Barrick Gold has dropped its bid for rival Newmont after the two agreed to merge their Nevada mines, the companies confirmed today.
The two parties said they would create the world’s single largest gold producer with a combined output of over 4m ounces of gold last year. The deal promises to unlock $5bn in synergies, they said.
It comes after a war of words between chief executives Mark Bristow and Gary Goldberg as Barrick launched a hostile takeover bid for Newmont late last month.
Bristow called Goldberg a “loser”, while the Newmont chief executive hit back at the proposed deal as not being in the best interests of shareholders.
The $18bn (£14bn) takeover would have created the world’s largest gold miner, but would scupper Newmont’s preferred deal with another rival, Goldcorp.

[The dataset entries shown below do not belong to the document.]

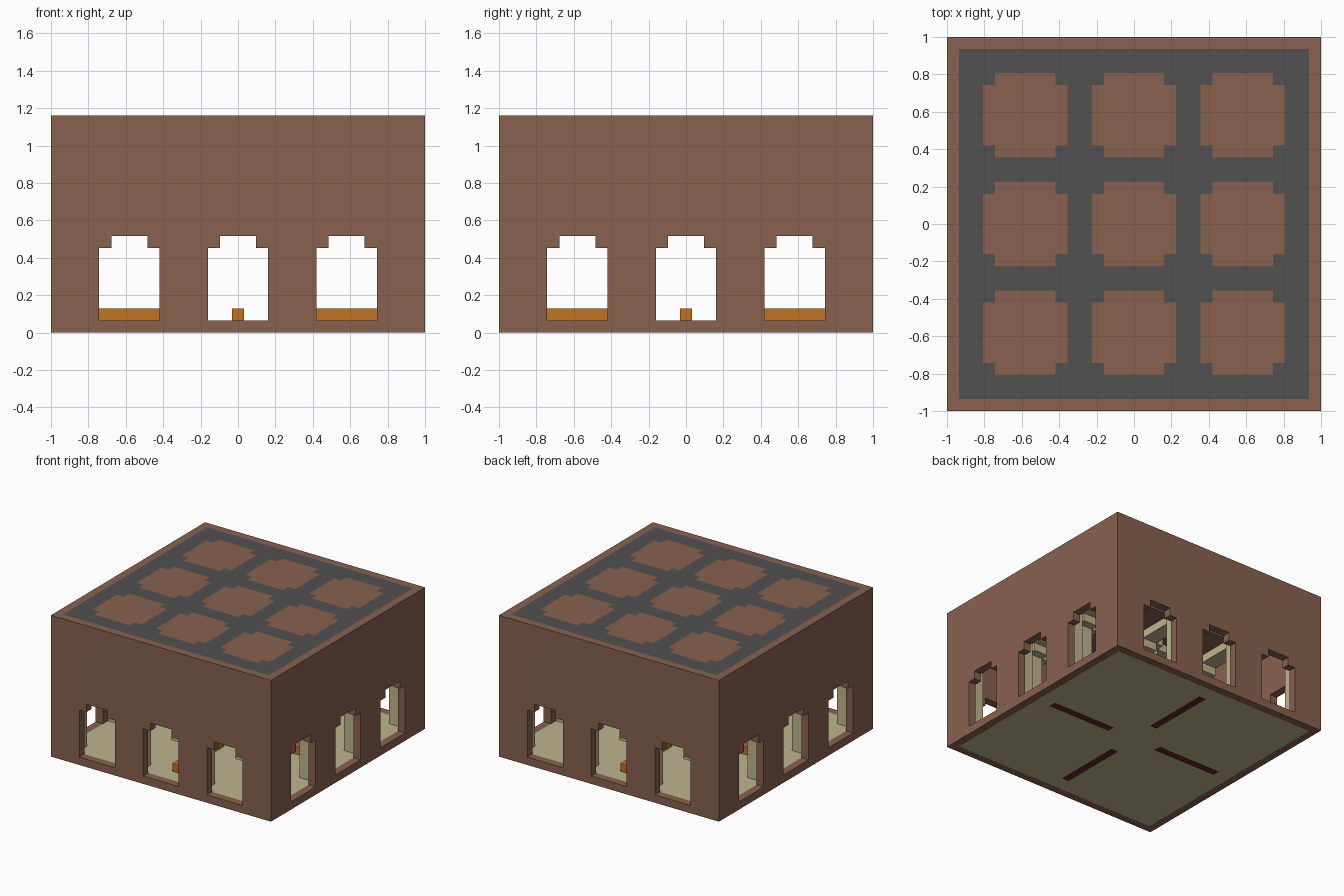
import bpy
import bmesh
from mathutils import Matrix, Vector

if "Cube" in bpy.data.objects:
    bpy.data.objects.remove(bpy.data.objects["Cube"], do_unlink=True)

N = 31                    # building modules per side
U = 2 / N                 # size of one module
LINES = (1, 10, 19, 28)   # first module of each two-wide pillar line
BAYS = (4, 13, 22)        # first module of each opening


def srgb(r, g, b):
    def lin(c):
        c /= 255
        return c / 12.92 if c <= 0.04045 else ((c + 0.055) / 1.055) ** 2.4
    return (lin(r), lin(g), lin(b), 1)


def material(name, rgb):
    m = bpy.data.materials.new(name)
    m.use_nodes = True
    m.diffuse_color = srgb(*rgb)
    m.node_tree.nodes["Principled BSDF"].inputs["Base Color"].default_value = srgb(*rgb)
    return m


brown = material("brown brick", (137, 97, 79))
cream = material("cream stone", (191, 181, 141))
grey = material("dark grey roofing", (81, 81, 81))
orange = material("orange wood", (192, 116, 34))
maroon = material("dark maroon", (92, 40, 42))


def finish(name, bm, mats):
    """Turn module coordinates into a centred object."""
    bmesh.ops.recalc_face_normals(bm, faces=bm.faces)
    bm.transform(Matrix.Scale(U, 4) @ Matrix.Translation((-N / 2, -N / 2, 0)))
    mesh = bpy.data.meshes.new(name)
    bm.to_mesh(mesh)
    bm.free()
    for m in mats:
        mesh.materials.append(m)
    obj = bpy.data.objects.new(name, mesh)
    bpy.context.collection.objects.link(obj)
    return obj


def box(name, low, high, mat):
    bm = bmesh.new()
    low, high = Vector(low), Vector(high)
    bmesh.ops.create_cube(bm, size=1, matrix=Matrix.Translation((low + high) / 2)
                          @ Matrix.Diagonal((*(high - low), 1)))
    return finish(name, bm, [mat])


def layer(name, keep, z, mats, paint=None):
    """One-module slab of the cells that pass a rule, painted by another rule."""
    bm = bmesh.new()
    bmesh.ops.create_grid(bm, x_segments=N, y_segments=N, size=N / 2,
                          matrix=Matrix.Translation((N / 2, N / 2, z)))

    def cell(f):
        c = f.calc_center_median()
        return int(c.x), int(c.y)

    drop = [f for f in bm.faces if not keep(*cell(f))]
    bmesh.ops.delete(bm, geom=drop, context='FACES')
    result = bmesh.ops.extrude_face_region(bm, geom=bm.faces[:], use_keep_orig=True)
    verts = [g for g in result["geom"] if isinstance(g, bmesh.types.BMVert)]
    bmesh.ops.translate(bm, verts=verts, vec=(0, 0, 1))
    bmesh.ops.recalc_face_normals(bm, faces=bm.faces)
    if paint:
        for f in bm.faces:
            f.material_index = paint(*cell(f), f.normal.z)
    return finish(name, bm, mats)


# Plan rules
def inside(x, y):
    return 0 < x < N - 1 and 0 < y < N - 1


def on_line(a, grow=0):
    return any(p - grow <= a < p + 2 + grow for p in LINES)


def vault(x, y):
    return inside(x, y) and (on_line(x) or on_line(y) or (on_line(x, 1) and on_line(y, 1)))


def bracket(x, y):
    return inside(x, y) and ((on_line(x, 1) and on_line(y)) or (on_line(x) and on_line(y, 1)))


def bar_cell(x, y):
    return any(a == N // 2 and (3 <= b < 12 or 19 <= b < 28) for a, b in ((x, y), (y, x)))


# Outer walls: a shell with stepped openings cut straight through
def opening(start, along_x):
    outline = ((0, 1), (5, 1), (5, 7), (4, 7), (4, 8), (1, 8), (1, 7), (0, 7))
    bm = bmesh.new()
    verts = [bm.verts.new((-1, start + a, z) if along_x else (start + a, -1, z))
             for a, z in outline]
    face = bm.faces.new(verts)
    moved = bmesh.ops.extrude_face_region(bm, geom=[face], use_keep_orig=True)
    tops = [g for g in moved["geom"] if isinstance(g, bmesh.types.BMVert)]
    shift = (N + 2, 0, 0) if along_x else (0, N + 2, 0)
    bmesh.ops.translate(bm, verts=tops, vec=shift)
    return finish("opening_cutter", bm, [brown])


walls = box("outer_walls", (0, 0, 0), (N, N, 17), brown)
cutters = [box("room_cutter", (1, 1, -1), (N - 1, N - 1, 19), brown)]
cutters += [opening(b, side) for b in BAYS for side in (True, False)]
bpy.context.view_layer.objects.active = walls
for cutter in cutters:
    cutter.hide_render = True
    mod = walls.modifiers.new("cut", 'BOOLEAN')
    mod.operation = 'DIFFERENCE'
    mod.solver = 'EXACT'
    mod.object = cutter
    bpy.ops.object.modifier_apply(modifier=mod.name)
for cutter in cutters:
    bpy.data.objects.remove(cutter, do_unlink=True)

# Floor with dark strips underneath
layer("floor", inside, 0, [cream, maroon],
      lambda x, y, nz: int(nz < -0.5 and bar_cell(x, y)))

# Pillars, brackets and ceiling beams
for i, px in enumerate(LINES):
    for j, py in enumerate(LINES):
        box(f"pillar_{i}_{j}", (px, py, 1), (px + 2, py + 2, 15), cream)
layer("pillar_brackets", bracket, 15, [cream])
layer("ceiling_beams", vault, 16, [cream])

# Roof slab with grey lattice on top
layer("roof", lambda x, y: True, 17, [brown, grey],
      lambda x, y, nz: int(nz > 0.5 and vault(x, y)))

# Low wooden bars on the floor, in a cross with an open middle
mid = N // 2
for i, start in enumerate((3, 19)):
    box(f"bar_x_{i}", (start, mid, 1), (start + 9, mid + 1, 2), orange)
    box(f"bar_y_{i}", (mid, start, 1), (mid + 1, start + 9, 2), orange)
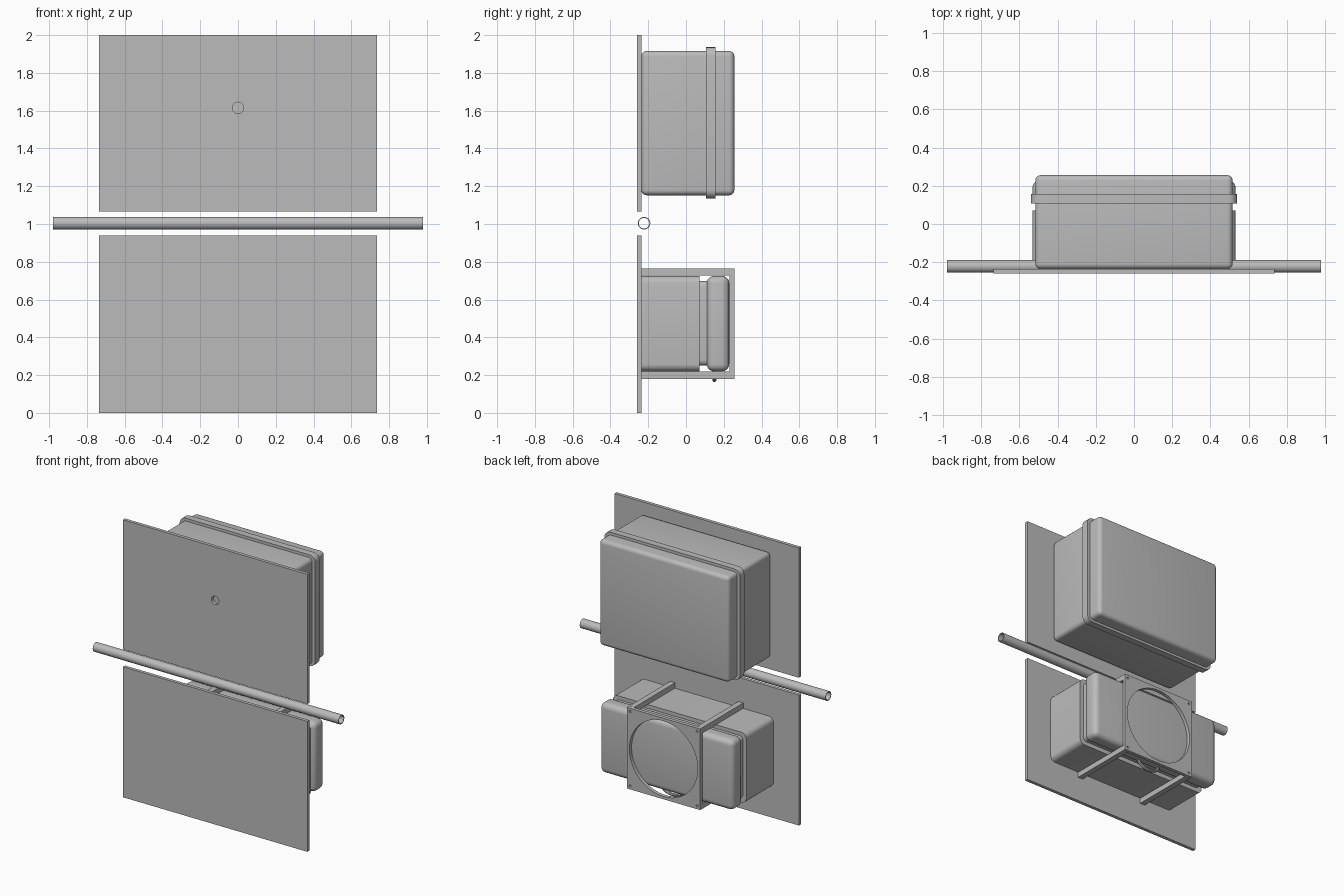
import bpy, bmesh, math
from mathutils import Matrix

old = bpy.data.objects.get("Cube")
if old:
    bpy.data.objects.remove(old, do_unlink=True)

GREY = (0.5, 0.5, 0.5, 1)
grey = bpy.data.materials.new("plain grey")
grey.use_nodes = True
grey.diffuse_color = GREY
grey.node_tree.nodes["Principled BSDF"].inputs["Base Color"].default_value = GREY


def activate(ob):
    bpy.ops.object.select_all(action='DESELECT')
    ob.select_set(True)
    bpy.context.view_layer.objects.active = ob


def smooth(ob):
    activate(ob)
    bpy.ops.object.shade_smooth_by_angle(angle=math.radians(35))


def box(name, xs, ys, zs, r=0, front=False, back=False):
    """Box with optional rounding on its long edges and its front and back rims."""
    bm = bmesh.new()
    bmesh.ops.create_cube(bm, size=1)
    for v in bm.verts:
        for i, (lo, hi) in enumerate((xs, ys, zs)):
            v.co[i] = hi if v.co[i] > 0 else lo
    if r:
        def rounded(e):
            a, b = (v.co.y for v in e.verts)
            return a != b or (front if a == ys[0] else back)
        bmesh.ops.bevel(bm, geom=[e for e in bm.edges if rounded(e)], offset=r,
                        segments=5, profile=0.5, affect='EDGES')
    me = bpy.data.meshes.new(name)
    bm.to_mesh(me)
    bm.free()
    me.materials.append(grey)
    ob = bpy.data.objects.new(name, me)
    bpy.context.collection.objects.link(ob)
    if r:
        smooth(ob)
    return ob


def drill(ob, x, z, r, sides=48):
    """Cut a round hole through along y."""
    bpy.ops.mesh.primitive_cylinder_add(vertices=sides, radius=r, depth=2, location=(x, 0, z),
                                        rotation=(math.pi / 2, 0, 0))
    cutter = bpy.context.object
    cutter.hide_render = True
    mod = ob.modifiers.new("hole", 'BOOLEAN')
    mod.operation = 'DIFFERENCE'
    mod.solver = 'EXACT'
    mod.object = cutter
    activate(ob)
    bpy.ops.object.modifier_apply(modifier=mod.name)
    bpy.data.objects.remove(cutter, do_unlink=True)


# Front panels
FRONT = (-0.26, -0.236)
upper_panel = box("upper_panel", (-0.735, 0.735), FRONT, (1.065, 2))
drill(upper_panel, 0, 1.615, 0.03, 24)
box("lower_panel", (-0.735, 0.735), FRONT, (0, 0.94))

# Hollow rail between the panels
bm = bmesh.new()
bmesh.ops.create_cone(bm, cap_ends=False, segments=32, radius1=0.033, radius2=0.033, depth=1.96,
                      matrix=Matrix.Rotation(math.pi / 2, 4, 'Y'))
me = bpy.data.meshes.new("rail_tube")
bm.to_mesh(me)
bm.free()
me.materials.append(grey)
rail = bpy.data.objects.new("rail_tube", me)
rail.location = (0, -0.222, 1.004)
bpy.context.collection.objects.link(rail)
wall = rail.modifiers.new("wall", 'SOLIDIFY')
wall.thickness = 0.005
activate(rail)
bpy.ops.object.modifier_apply(modifier=wall.name)
smooth(rail)

# Upper enclosure with its sealing rim
box("upper_case", (-0.517, 0.517), (-0.236, 0.256), (1.152, 1.916), 0.028, True, True)
box("upper_rim", (-0.54, 0.54), (0.107, 0.157), (1.135, 1.936), 0.045)

# Lower enclosure: body, recessed neck and lid
box("lower_case", (-0.532, 0.532), (-0.236, 0.072), (0.22, 0.725), 0.038)
box("lower_neck", (-0.505, 0.505), (0.06, 0.12), (0.25, 0.698), 0.03)
box("lower_lid", (-0.532, 0.532), (0.11, 0.229), (0.22, 0.725), 0.038, False, True)

# Support bars and the ring plate behind the lower enclosure
P, MID = 0.292, 0.4725
for side, word in ((-1, "right"), (1, "left")):
    xs = sorted((side * P, side * (P - 0.04)))
    box("top_bar_" + word, xs, (-0.236, 0.232), (0.727, 0.765))
    box("bottom_bar_" + word, xs, (-0.236, 0.232), (0.18, 0.218))
plate = box("ring_plate", (-P, P), (0.231, 0.256), (MID - P, MID + P))
drill(plate, 0, MID, 0.272, 64)
for sx in (-1, 1):
    for sz in (-1, 1):
        drill(plate, sx * 0.268, MID + sz * 0.268, 0.008, 12)
smooth(plate)

# Small handle loop under the lower lid
cu = bpy.data.curves.new("handle_loop", 'CURVE')
cu.dimensions = '3D'
cu.bevel_depth = 0.011
cu.bevel_resolution = 2
spline = cu.splines.new('POLY')
steps = 10
spline.points.add(steps)
for i, p in enumerate(spline.points):
    a = math.pi * i / steps
    p.co = (0.085 * math.cos(a), 0.15, 0.226 - 0.052 * math.sin(a), 1)
cu.materials.append(grey)
handle = bpy.data.objects.new("handle_loop", cu)
bpy.context.collection.objects.link(handle)
activate(handle)
bpy.ops.object.convert(target='MESH')
smooth(bpy.context.object)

The parties said today they would create a joint venture by combining their mining operations, assets, reserves and talent in Nevada.
“We listened to our shareholders and agreed with them that this was the best way to realise the enormous potential of the Nevada goldfields’ unequalled mineral endowment, and to maximise the returns from our operations there,” Barrick boss Bristow said.
When he launched the bid last month Bristow, a veteran of Randgold Resources which was bought by Barrick for $6bn last year, pointed to the Nevada assets as the “most important” reason for the deal.
Goldberg, who during the bid hit out at Bristow’s management team for lacking global operating experience, said the new agreement is an “innovative and effective way to generate long-term value.”
Barrick will own 61.5 per cent of the venture, with Newmont taking the rest.